There are heroes in the world, including soldiers, firemen and policemen. The public makes heroes out of sports figures and celebrities. The problem with being one of the aforementioned type of hero is that they are human and in danger of making mistakes. It is often difficult to forgive our heroes for their failings because they exist in a realm above our own, and we expect more from them. There is a huge feeling of betrayal when celebrities such as Tiger Woods or Mel Gibson fall from grace. How can we assuage our growing sense of cynicism? And more importantly, who can we count on to save us should disaster strike?

Enter the superhero, and let the battle between good and evil commence! There are a number of superheroes to save the world. They exist in two major locations; DC Comics, and Marvel. (Don't you dare get them confused). DC Comics was founded in 1934, as National Allied Publications. DC is home to such superheroes as Superman, Batman, Wonder Woman, The Green Lantern, and Flash. Marvel was started in 1939 as Timely Publications. Marvel houses the likes of Spider-Man, Iron Man, X-Men, Hulk, Fantastic Four, Thor, and Captain America.

Superheroes are especially needed to cheer our spirits during times of economic depression or war. Captain America was created in 1941, as an intentionally patriotic character often depicted fighting the Axis powers of WWII. A good indication of our need for superheroes now is the $55,101,604 made over the weekend by the film "X-Men: First Class".

So fear not, fellow humans. A number of additional superheroes will be arriving shortly in coming films. You may look forward to Batman, Captain America, Green Lantern, Iron-Man, and Spider-Man. For a brief time, at least, we will see the world as it should be.


sewsouk said...

For some strange reason I have never liked superheroes at all. Absolute good versus evil seems unreal. Reality is a mix of the two and a hero who has some flaws but manages to overcome them is much more appealing.
You can admire a footballer or golfer for his skills not his morals. Its the admen making money that try and convince us they are something more.

FabricGreetings said...

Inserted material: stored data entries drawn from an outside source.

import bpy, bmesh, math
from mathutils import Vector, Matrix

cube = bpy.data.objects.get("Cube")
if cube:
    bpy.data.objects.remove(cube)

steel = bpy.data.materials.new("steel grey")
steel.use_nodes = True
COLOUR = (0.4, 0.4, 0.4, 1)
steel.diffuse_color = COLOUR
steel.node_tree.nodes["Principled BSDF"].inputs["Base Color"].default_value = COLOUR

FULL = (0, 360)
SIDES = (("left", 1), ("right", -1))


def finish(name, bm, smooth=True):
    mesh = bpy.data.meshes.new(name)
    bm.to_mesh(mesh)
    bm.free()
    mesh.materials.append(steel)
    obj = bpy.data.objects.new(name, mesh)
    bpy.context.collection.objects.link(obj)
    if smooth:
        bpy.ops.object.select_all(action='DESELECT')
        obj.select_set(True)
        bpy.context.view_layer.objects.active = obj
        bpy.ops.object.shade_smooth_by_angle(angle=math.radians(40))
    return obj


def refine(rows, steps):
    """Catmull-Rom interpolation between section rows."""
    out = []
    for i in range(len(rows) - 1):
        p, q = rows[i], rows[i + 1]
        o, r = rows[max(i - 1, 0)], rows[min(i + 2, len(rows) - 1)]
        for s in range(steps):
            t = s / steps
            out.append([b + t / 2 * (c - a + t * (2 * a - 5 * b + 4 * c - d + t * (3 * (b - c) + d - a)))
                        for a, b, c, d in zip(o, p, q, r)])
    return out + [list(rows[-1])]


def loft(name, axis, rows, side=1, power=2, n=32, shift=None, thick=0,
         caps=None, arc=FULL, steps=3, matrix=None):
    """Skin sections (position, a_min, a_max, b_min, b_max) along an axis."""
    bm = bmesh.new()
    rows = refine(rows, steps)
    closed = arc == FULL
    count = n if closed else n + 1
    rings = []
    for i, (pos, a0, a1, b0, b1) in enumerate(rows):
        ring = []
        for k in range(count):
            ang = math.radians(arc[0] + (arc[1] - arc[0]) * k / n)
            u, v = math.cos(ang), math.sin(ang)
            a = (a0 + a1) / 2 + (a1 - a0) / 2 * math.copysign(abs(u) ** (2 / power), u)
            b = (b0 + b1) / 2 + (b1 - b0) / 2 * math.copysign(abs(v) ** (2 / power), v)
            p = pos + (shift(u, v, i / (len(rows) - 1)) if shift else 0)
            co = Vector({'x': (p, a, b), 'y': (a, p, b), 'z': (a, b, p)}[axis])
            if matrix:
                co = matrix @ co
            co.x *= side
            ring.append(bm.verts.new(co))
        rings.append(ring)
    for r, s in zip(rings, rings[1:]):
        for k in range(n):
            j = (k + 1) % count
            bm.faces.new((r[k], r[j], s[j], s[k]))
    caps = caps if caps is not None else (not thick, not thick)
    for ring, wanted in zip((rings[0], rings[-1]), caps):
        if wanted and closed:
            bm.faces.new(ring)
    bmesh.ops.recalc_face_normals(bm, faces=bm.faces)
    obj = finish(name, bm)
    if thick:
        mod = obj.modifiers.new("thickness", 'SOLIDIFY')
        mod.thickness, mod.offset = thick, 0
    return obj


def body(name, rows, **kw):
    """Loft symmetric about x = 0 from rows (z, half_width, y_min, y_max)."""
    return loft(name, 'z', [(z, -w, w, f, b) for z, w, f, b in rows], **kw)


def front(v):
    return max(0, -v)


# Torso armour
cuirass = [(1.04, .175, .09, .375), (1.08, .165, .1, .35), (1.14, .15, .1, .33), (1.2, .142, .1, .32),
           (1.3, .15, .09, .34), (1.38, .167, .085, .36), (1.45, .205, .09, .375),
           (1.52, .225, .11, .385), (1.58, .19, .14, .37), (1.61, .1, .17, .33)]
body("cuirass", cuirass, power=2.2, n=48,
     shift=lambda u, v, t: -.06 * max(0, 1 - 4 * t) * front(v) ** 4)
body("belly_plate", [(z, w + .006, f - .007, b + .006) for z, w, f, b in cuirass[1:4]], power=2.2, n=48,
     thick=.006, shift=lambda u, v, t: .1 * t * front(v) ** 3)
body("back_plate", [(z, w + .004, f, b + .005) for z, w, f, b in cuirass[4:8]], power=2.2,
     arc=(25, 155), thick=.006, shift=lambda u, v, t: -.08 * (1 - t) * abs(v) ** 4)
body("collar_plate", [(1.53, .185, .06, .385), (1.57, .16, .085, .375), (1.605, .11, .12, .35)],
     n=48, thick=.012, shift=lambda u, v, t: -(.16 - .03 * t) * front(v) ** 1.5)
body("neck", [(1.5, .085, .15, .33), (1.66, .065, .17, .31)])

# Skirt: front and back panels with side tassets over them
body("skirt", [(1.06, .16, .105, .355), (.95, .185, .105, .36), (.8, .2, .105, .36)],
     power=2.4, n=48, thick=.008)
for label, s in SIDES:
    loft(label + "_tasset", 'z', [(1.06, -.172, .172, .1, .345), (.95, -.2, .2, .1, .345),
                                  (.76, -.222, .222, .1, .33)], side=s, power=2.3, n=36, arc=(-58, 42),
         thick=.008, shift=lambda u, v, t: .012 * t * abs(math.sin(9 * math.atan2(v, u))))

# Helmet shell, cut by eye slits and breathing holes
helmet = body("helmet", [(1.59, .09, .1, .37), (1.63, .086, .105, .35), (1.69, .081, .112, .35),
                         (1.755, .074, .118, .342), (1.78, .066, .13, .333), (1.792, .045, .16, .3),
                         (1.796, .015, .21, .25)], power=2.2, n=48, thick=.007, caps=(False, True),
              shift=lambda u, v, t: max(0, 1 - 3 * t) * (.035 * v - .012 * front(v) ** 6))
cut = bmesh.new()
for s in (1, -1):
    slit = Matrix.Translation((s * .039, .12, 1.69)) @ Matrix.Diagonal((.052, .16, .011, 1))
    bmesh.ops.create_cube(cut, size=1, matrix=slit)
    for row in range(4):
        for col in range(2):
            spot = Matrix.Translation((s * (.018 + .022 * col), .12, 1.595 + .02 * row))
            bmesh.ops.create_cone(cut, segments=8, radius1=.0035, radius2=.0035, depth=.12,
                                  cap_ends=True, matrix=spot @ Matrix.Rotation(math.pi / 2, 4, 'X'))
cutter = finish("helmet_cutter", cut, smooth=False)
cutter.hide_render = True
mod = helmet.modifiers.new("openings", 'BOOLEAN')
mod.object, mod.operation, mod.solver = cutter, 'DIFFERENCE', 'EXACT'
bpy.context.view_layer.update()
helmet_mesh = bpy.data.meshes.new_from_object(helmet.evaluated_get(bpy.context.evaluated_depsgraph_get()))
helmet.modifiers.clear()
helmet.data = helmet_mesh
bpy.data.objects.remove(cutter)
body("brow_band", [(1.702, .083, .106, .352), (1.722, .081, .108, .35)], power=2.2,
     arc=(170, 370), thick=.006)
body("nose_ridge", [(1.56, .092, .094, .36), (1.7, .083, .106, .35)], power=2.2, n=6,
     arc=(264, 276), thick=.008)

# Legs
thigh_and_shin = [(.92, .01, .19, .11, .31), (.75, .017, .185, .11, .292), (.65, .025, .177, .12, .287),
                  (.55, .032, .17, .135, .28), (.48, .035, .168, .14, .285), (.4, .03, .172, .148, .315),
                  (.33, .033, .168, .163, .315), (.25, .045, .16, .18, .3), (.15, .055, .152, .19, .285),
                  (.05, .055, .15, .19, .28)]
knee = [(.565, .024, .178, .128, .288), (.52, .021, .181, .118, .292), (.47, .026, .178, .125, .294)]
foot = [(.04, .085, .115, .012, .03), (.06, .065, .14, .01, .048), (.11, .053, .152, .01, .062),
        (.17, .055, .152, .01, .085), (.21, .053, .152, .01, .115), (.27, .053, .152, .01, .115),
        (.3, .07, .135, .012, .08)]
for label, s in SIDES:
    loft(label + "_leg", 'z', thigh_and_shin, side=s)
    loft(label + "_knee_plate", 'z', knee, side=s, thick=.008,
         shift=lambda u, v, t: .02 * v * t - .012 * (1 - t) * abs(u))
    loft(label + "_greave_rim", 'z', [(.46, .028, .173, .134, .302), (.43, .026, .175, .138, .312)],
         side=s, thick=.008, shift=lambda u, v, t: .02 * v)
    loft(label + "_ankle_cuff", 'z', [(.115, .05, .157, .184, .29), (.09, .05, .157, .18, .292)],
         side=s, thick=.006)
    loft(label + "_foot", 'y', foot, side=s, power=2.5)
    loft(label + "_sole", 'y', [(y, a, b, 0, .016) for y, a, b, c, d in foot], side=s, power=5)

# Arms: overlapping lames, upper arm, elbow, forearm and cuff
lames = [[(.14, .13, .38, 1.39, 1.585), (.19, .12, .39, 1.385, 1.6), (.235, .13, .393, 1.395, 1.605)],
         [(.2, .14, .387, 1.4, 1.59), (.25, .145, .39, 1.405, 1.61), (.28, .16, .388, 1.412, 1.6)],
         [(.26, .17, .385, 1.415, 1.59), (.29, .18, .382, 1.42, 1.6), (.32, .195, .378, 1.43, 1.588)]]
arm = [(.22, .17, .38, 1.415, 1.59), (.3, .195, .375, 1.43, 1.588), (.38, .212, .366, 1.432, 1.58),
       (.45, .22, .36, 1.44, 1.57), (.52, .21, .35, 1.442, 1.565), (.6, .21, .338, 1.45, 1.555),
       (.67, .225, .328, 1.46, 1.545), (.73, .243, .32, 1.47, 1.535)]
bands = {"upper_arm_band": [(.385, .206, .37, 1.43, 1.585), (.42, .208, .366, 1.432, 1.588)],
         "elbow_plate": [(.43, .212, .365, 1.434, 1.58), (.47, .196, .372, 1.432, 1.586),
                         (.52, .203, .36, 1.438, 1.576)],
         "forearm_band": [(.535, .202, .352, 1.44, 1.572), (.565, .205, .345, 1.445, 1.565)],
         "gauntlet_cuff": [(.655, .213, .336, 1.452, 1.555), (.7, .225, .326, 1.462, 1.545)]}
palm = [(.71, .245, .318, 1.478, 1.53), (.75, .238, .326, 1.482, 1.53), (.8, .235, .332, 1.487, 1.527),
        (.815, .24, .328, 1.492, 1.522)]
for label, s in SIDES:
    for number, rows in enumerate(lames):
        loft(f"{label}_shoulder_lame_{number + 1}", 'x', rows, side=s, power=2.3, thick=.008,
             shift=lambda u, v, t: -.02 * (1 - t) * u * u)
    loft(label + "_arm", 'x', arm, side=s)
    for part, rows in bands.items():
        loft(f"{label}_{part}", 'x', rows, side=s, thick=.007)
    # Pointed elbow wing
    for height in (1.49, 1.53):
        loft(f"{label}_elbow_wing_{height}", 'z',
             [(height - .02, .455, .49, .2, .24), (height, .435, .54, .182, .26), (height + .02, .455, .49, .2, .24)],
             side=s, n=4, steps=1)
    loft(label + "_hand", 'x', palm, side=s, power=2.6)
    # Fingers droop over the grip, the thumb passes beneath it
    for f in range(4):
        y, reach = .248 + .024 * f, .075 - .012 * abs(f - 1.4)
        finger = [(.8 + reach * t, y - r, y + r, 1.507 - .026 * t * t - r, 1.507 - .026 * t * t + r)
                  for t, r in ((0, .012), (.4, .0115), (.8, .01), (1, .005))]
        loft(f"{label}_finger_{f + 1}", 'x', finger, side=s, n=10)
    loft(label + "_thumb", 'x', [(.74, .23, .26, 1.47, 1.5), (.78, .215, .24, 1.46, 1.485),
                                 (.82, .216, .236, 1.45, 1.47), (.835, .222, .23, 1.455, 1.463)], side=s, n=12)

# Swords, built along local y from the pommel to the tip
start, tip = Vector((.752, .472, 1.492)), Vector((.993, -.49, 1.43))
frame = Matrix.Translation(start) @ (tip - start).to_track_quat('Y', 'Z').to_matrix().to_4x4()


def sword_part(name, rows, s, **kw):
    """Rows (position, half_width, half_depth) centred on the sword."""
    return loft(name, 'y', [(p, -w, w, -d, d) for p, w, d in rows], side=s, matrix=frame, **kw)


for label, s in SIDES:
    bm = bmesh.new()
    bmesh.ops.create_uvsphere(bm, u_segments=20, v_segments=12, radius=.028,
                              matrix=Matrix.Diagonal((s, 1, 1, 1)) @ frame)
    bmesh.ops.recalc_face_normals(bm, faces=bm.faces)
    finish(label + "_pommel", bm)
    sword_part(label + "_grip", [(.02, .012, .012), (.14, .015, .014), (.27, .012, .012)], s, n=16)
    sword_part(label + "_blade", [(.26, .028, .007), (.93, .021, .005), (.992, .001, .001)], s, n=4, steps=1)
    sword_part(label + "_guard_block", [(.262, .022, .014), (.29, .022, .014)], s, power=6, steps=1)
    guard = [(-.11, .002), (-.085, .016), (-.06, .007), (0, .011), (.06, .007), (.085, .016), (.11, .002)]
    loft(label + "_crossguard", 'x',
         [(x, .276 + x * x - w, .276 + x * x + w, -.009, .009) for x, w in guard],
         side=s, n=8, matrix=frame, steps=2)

I can't say that I am a fan of super heros. That might come from the fact that I never liked cartoon figures or comic books. And animated films give me the willies. Give me the printed word any day. Unfortunately, kids see things super heros do, and then try to mimic - not always good. We are human and therefore come with good traits and flaws. But as always, you have given us something to ponder.